### Task to complete
Reproduce all the records word for word. Omit images.

(Document images with source code)

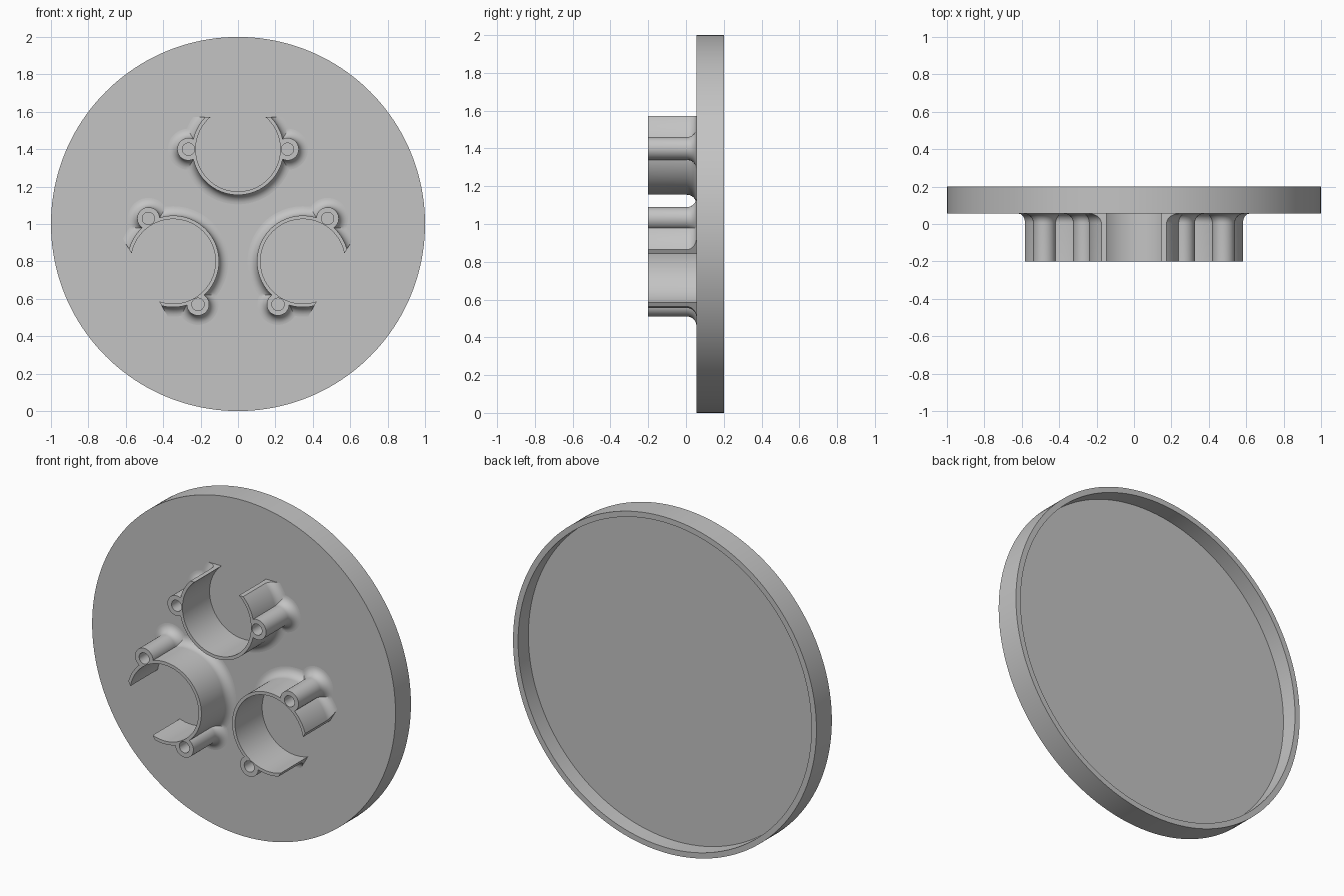
import bpy, bmesh, math
from mathutils import Matrix

cube = bpy.data.objects.get("Cube")
if cube:
    bpy.data.objects.remove(cube, do_unlink=True)

grey = bpy.data.materials.new("plain grey")
grey.use_nodes = True
colour = (0.55, 0.55, 0.55, 1)
grey.diffuse_color = colour
grey.node_tree.nodes["Principled BSDF"].inputs["Base Color"].default_value = colour

FRONT, FACE, FLOOR, BACK = -0.2, 0.055, 0.103, 0.2   # depths along y
ROOT = 0.08                                          # sockets sink into the plate
RING_OUT, RING_IN, RING_Z = 0.245, 0.226, 0.4
BOSS_X, BOSS_R, HOLE_R, FILLET = 0.265, 0.06, 0.033, 0.05


def finish(name, bm):
    bmesh.ops.recalc_face_normals(bm, faces=bm.faces[:])
    mesh = bpy.data.meshes.new(name)
    bm.to_mesh(mesh)
    bm.free()
    mesh.materials.append(grey)
    obj = bpy.data.objects.new(name, mesh)
    bpy.context.collection.objects.link(obj)
    obj.location.z = 1
    return obj


def lathe(name, profile, x=0, z=0, steps=96):
    """Revolve (radius, y) points about a y axis, capping both ends."""
    bm = bmesh.new()
    rings = []
    for r, y in profile:
        angles = [2 * math.pi * i / steps for i in range(steps)]
        rings.append([bm.verts.new((x + r * math.cos(a), y, z + r * math.sin(a)))
                      for a in angles])
    for a, b in zip(rings, rings[1:]):
        for i in range(steps):
            j = (i + 1) % steps
            bm.faces.new((a[i], a[j], b[j], b[i]))
    bm.faces.new(rings[0])
    bm.faces.new(rings[-1])
    return finish(name, bm)


def activate(obj):
    bpy.ops.object.select_all(action='DESELECT')
    obj.select_set(True)
    bpy.context.view_layer.objects.active = obj


def combine(obj, other, operation):
    activate(obj)
    mod = obj.modifiers.new("combine", 'BOOLEAN')
    mod.operation = operation
    mod.solver = 'EXACT'
    mod.object = other
    bpy.ops.object.modifier_apply(modifier=mod.name)
    bpy.data.objects.remove(other, do_unlink=True)


def smooth(obj):
    activate(obj)
    bpy.ops.object.shade_smooth_by_angle(angle=math.radians(30))


def flared(radius):
    """Straight post whose foot curves out into the plate."""
    arc = [math.pi / 2 * i / 8 for i in range(9)]
    foot = [(radius + FILLET * (1 - math.cos(a)),
             FACE - FILLET + FILLET * math.sin(a)) for a in arc]
    return [(radius, FRONT)] + foot + [(radius + FILLET, ROOT)]


def bore(radius):
    return [(radius, FRONT - 0.1), (radius, ROOT + 0.1)]


# Round plate with a raised rim on the back
plate = lathe("round_plate", [(1, FACE), (1, BACK), (0.967, BACK), (0.967, FLOOR)],
              steps=160)
smooth(plate)

# Open socket with two screw bosses
socket = lathe("socket_1", flared(RING_OUT), z=RING_Z)
for side in (-1, 1):
    combine(socket, lathe("boss", flared(BOSS_R), side * BOSS_X, RING_Z, 48), 'UNION')
combine(socket, lathe("ring_bore", bore(RING_IN), z=RING_Z), 'DIFFERENCE')
for side in (-1, 1):
    combine(socket, lathe("screw_bore", bore(HOLE_R), side * BOSS_X, RING_Z, 32),
            'DIFFERENCE')

# Flat cut that opens the outer side of the ring
bm = bmesh.new()
bmesh.ops.create_cube(bm, size=1, matrix=Matrix.Translation((0, 0, RING_Z + 0.172 + 0.5)))
combine(socket, finish("opening_cutter", bm), 'DIFFERENCE')
smooth(socket)

# Two more sockets around the plate
for i in (1, 2):
    copy = socket.copy()
    copy.name = f"socket_{i + 1}"
    copy.rotation_euler.y = i * 2 * math.pi / 3
    bpy.context.collection.objects.link(copy)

### Your response
import bpy, bmesh, math
from mathutils import Matrix

cube = bpy.data.objects.get("Cube")
if cube:
    bpy.data.objects.remove(cube, do_unlink=True)

grey = bpy.data.materials.new("plain grey")
grey.use_nodes = True
colour = (0.55, 0.55, 0.55, 1)
grey.diffuse_color = colour
grey.node_tree.nodes["Principled BSDF"].inputs["Base Color"].default_value = colour

FRONT, FACE, FLOOR, BACK = -0.2, 0.055, 0.103, 0.2   # depths along y
ROOT = 0.08                                          # sockets sink into the plate
RING_OUT, RING_IN, RING_Z = 0.245, 0.226, 0.4
BOSS_X, BOSS_R, HOLE_R, FILLET = 0.265, 0.06, 0.033, 0.05


def finish(name, bm):
    bmesh.ops.recalc_face_normals(bm, faces=bm.faces[:])
    mesh = bpy.data.meshes.new(name)
    bm.to_mesh(mesh)
    bm.free()
    mesh.materials.append(grey)
    obj = bpy.data.objects.new(name, mesh)
    bpy.context.collection.objects.link(obj)
    obj.location.z = 1
    return obj


def lathe(name, profile, x=0, z=0, steps=96):
    """Revolve (radius, y) points about a y axis, capping both ends."""
    bm = bmesh.new()
    rings = []
    for r, y in profile:
        angles = [2 * math.pi * i / steps for i in range(steps)]
        rings.append([bm.verts.new((x + r * math.cos(a), y, z + r * math.sin(a)))
                      for a in angles])
    for a, b in zip(rings, rings[1:]):
        for i in range(steps):
            j = (i + 1) % steps
            bm.faces.new((a[i], a[j], b[j], b[i]))
    bm.faces.new(rings[0])
    bm.faces.new(rings[-1])
    return finish(name, bm)


def activate(obj):
    bpy.ops.object.select_all(action='DESELECT')
    obj.select_set(True)
    bpy.context.view_layer.objects.active = obj


def combine(obj, other, operation):
    activate(obj)
    mod = obj.modifiers.new("combine", 'BOOLEAN')
    mod.operation = operation
    mod.solver = 'EXACT'
    mod.object = other
    bpy.ops.object.modifier_apply(modifier=mod.name)
    bpy.data.objects.remove(other, do_unlink=True)


def smooth(obj):
    activate(obj)
    bpy.ops.object.shade_smooth_by_angle(angle=math.radians(30))


def flared(radius):
    """Straight post whose foot curves out into the plate."""
    arc = [math.pi / 2 * i / 8 for i in range(9)]
    foot = [(radius + FILLET * (1 - math.cos(a)),
             FACE - FILLET + FILLET * math.sin(a)) for a in arc]
    return [(radius, FRONT)] + foot + [(radius + FILLET, ROOT)]


def bore(radius):
    return [(radius, FRONT - 0.1), (radius, ROOT + 0.1)]


# Round plate with a raised rim on the back
plate = lathe("round_plate", [(1, FACE), (1, BACK), (0.967, BACK), (0.967, FLOOR)],
              steps=160)
smooth(plate)

# Open socket with two screw bosses
socket = lathe("socket_1", flared(RING_OUT), z=RING_Z)
for side in (-1, 1):
    combine(socket, lathe("boss", flared(BOSS_R), side * BOSS_X, RING_Z, 48), 'UNION')
combine(socket, lathe("ring_bore", bore(RING_IN), z=RING_Z), 'DIFFERENCE')
for side in (-1, 1):
    combine(socket, lathe("screw_bore", bore(HOLE_R), side * BOSS_X, RING_Z, 32),
            'DIFFERENCE')

# Flat cut that opens the outer side of the ring
bm = bmesh.new()
bmesh.ops.create_cube(bm, size=1, matrix=Matrix.Translation((0, 0, RING_Z + 0.172 + 0.5)))
combine(socket, finish("opening_cutter", bm), 'DIFFERENCE')
smooth(socket)

# Two more sockets around the plate
for i in (1, 2):
    copy = socket.copy()
    copy.name = f"socket_{i + 1}"
    copy.rotation_euler.y = i * 2 * math.pi / 3
    bpy.context.collection.objects.link(copy)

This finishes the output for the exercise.